#### Exercise:
Line by line, the data below should be set down unchanged, with images excluded.

#### Rendered images with source text:
Start of Block
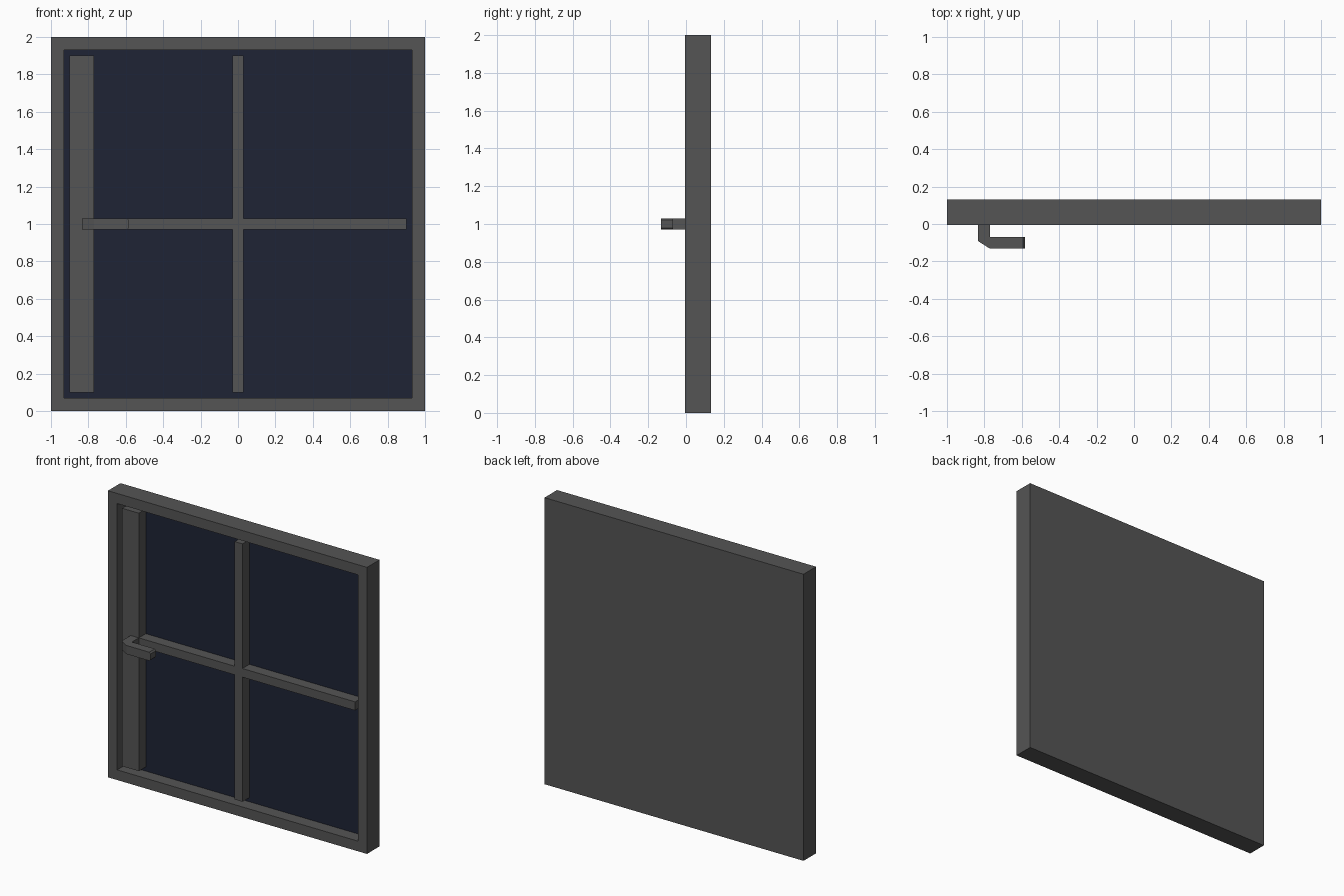
import bpy, bmesh

if "Cube" in bpy.data.objects:
    bpy.data.objects.remove(bpy.data.objects["Cube"])

FRONT, BACK = -0.006, 0.132     # front and back of the frame
GLASS = 0.083                   # depth of the panes
BAR = FRONT + 0.012             # front of the recessed sash bars


def material(name, rgb):
    m = bpy.data.materials.new(name)
    m.diffuse_color = (*rgb, 1)
    m.use_nodes = True
    m.node_tree.nodes["Principled BSDF"].inputs["Base Color"].default_value = m.diffuse_color
    return m


grey = material("dark_grey_paint", (0.09, 0.09, 0.09))
blue = material("dark_glass", (0.013, 0.017, 0.036))


def finish(name, bm, mat):
    bmesh.ops.recalc_face_normals(bm, faces=bm.faces[:])
    me = bpy.data.meshes.new(name)
    bm.to_mesh(me)
    bm.free()
    me.materials.append(mat)
    ob = bpy.data.objects.new(name, me)
    bpy.context.collection.objects.link(ob)
    return ob


def box_bm(x0, x1, y0, y1, z0, z1):
    bm = bmesh.new()
    bmesh.ops.create_cube(bm, size=1)
    for v in bm.verts:
        v.co = (x1 if v.co.x > 0 else x0,
                y1 if v.co.y > 0 else y0,
                z1 if v.co.z > 0 else z0)
    return bm


# Frame: solid slab with a pocket sunk into its front
bm = box_bm(-1, 1, FRONT, BACK, 0, 2)
bm.normal_update()
face = min(bm.faces, key=lambda f: f.calc_center_median().y)
bmesh.ops.inset_region(bm, faces=[face], thickness=0.1)
pocket = bmesh.ops.extrude_discrete_faces(bm, faces=[face])["faces"][0]
for v in pocket.verts:
    v.co.y = GLASS
finish("window_frame", bm, grey).data.materials.append(blue)
frame = bpy.data.objects["window_frame"].data
for p in frame.polygons:
    if abs(p.center.y - GLASS) < 1e-4:
        p.material_index = 1

# Sash: wide lock stile and crossing glazing bars
for name, x0, x1, z0, z1 in (("lock_stile", -0.9, -0.77, 0.1, 1.9),
                             ("vertical_bar", -0.03, 0.03, 0.1, 1.9),
                             ("left_crossbar", -0.77, -0.03, 0.97, 1.03),
                             ("right_crossbar", 0.03, 0.9, 0.97, 1.03)):
    finish(name, box_bm(x0, x1, BAR, GLASS, z0, z1), grey)

# Handle: bent lever with a chamfered elbow and softened tip
profile = [(-0.833, BAR), (-0.833, -0.092), (-0.77, -0.132), (-0.583, -0.132),
           (-0.583, -0.07), (-0.77, -0.07), (-0.77, BAR)]
bm = bmesh.new()
base = bm.faces.new([bm.verts.new((x, y, 0.97)) for x, y in profile])
top = bmesh.ops.extrude_face_region(bm, geom=[base], use_keep_orig=True)["geom"]
bmesh.ops.translate(bm, vec=(0, 0, 0.06),
                    verts=[g for g in top if isinstance(g, bmesh.types.BMVert)])
tip = [e for e in bm.edges if all(v.co.x > -0.6 for v in e.verts)
       and abs(e.verts[0].co.z - e.verts[1].co.z) < 1e-5]
bmesh.ops.bevel(bm, geom=tip, offset=0.01, segments=1, affect='EDGES')
finish("handle", bm, grey)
End of Block
#### Reply to the exercise:
import bpy, bmesh

if "Cube" in bpy.data.objects:
    bpy.data.objects.remove(bpy.data.objects["Cube"])

FRONT, BACK = -0.006, 0.132     # front and back of the frame
GLASS = 0.083                   # depth of the panes
BAR = FRONT + 0.012             # front of the recessed sash bars


def material(name, rgb):
    m = bpy.data.materials.new(name)
    m.diffuse_color = (*rgb, 1)
    m.use_nodes = True
    m.node_tree.nodes["Principled BSDF"].inputs["Base Color"].default_value = m.diffuse_color
    return m


grey = material("dark_grey_paint", (0.09, 0.09, 0.09))
blue = material("dark_glass", (0.013, 0.017, 0.036))


def finish(name, bm, mat):
    bmesh.ops.recalc_face_normals(bm, faces=bm.faces[:])
    me = bpy.data.meshes.new(name)
    bm.to_mesh(me)
    bm.free()
    me.materials.append(mat)
    ob = bpy.data.objects.new(name, me)
    bpy.context.collection.objects.link(ob)
    return ob


def box_bm(x0, x1, y0, y1, z0, z1):
    bm = bmesh.new()
    bmesh.ops.create_cube(bm, size=1)
    for v in bm.verts:
        v.co = (x1 if v.co.x > 0 else x0,
                y1 if v.co.y > 0 else y0,
                z1 if v.co.z > 0 else z0)
    return bm


# Frame: solid slab with a pocket sunk into its front
bm = box_bm(-1, 1, FRONT, BACK, 0, 2)
bm.normal_update()
face = min(bm.faces, key=lambda f: f.calc_center_median().y)
bmesh.ops.inset_region(bm, faces=[face], thickness=0.1)
pocket = bmesh.ops.extrude_discrete_faces(bm, faces=[face])["faces"][0]
for v in pocket.verts:
    v.co.y = GLASS
finish("window_frame", bm, grey).data.materials.append(blue)
frame = bpy.data.objects["window_frame"].data
for p in frame.polygons:
    if abs(p.center.y - GLASS) < 1e-4:
        p.material_index = 1

# Sash: wide lock stile and crossing glazing bars
for name, x0, x1, z0, z1 in (("lock_stile", -0.9, -0.77, 0.1, 1.9),
                             ("vertical_bar", -0.03, 0.03, 0.1, 1.9),
                             ("left_crossbar", -0.77, -0.03, 0.97, 1.03),
                             ("right_crossbar", 0.03, 0.9, 0.97, 1.03)):
    finish(name, box_bm(x0, x1, BAR, GLASS, z0, z1), grey)

# Handle: bent lever with a chamfered elbow and softened tip
profile = [(-0.833, BAR), (-0.833, -0.092), (-0.77, -0.132), (-0.583, -0.132),
           (-0.583, -0.07), (-0.77, -0.07), (-0.77, BAR)]
bm = bmesh.new()
base = bm.faces.new([bm.verts.new((x, y, 0.97)) for x, y in profile])
top = bmesh.ops.extrude_face_region(bm, geom=[base], use_keep_orig=True)["geom"]
bmesh.ops.translate(bm, vec=(0, 0, 0.06),
                    verts=[g for g in top if isinstance(g, bmesh.types.BMVert)])
tip = [e for e in bm.edges if all(v.co.x > -0.6 for v in e.verts)
       and abs(e.verts[0].co.z - e.verts[1].co.z) < 1e-5]
bmesh.ops.bevel(bm, geom=tip, offset=0.01, segments=1, affect='EDGES')
finish("handle", bm, grey)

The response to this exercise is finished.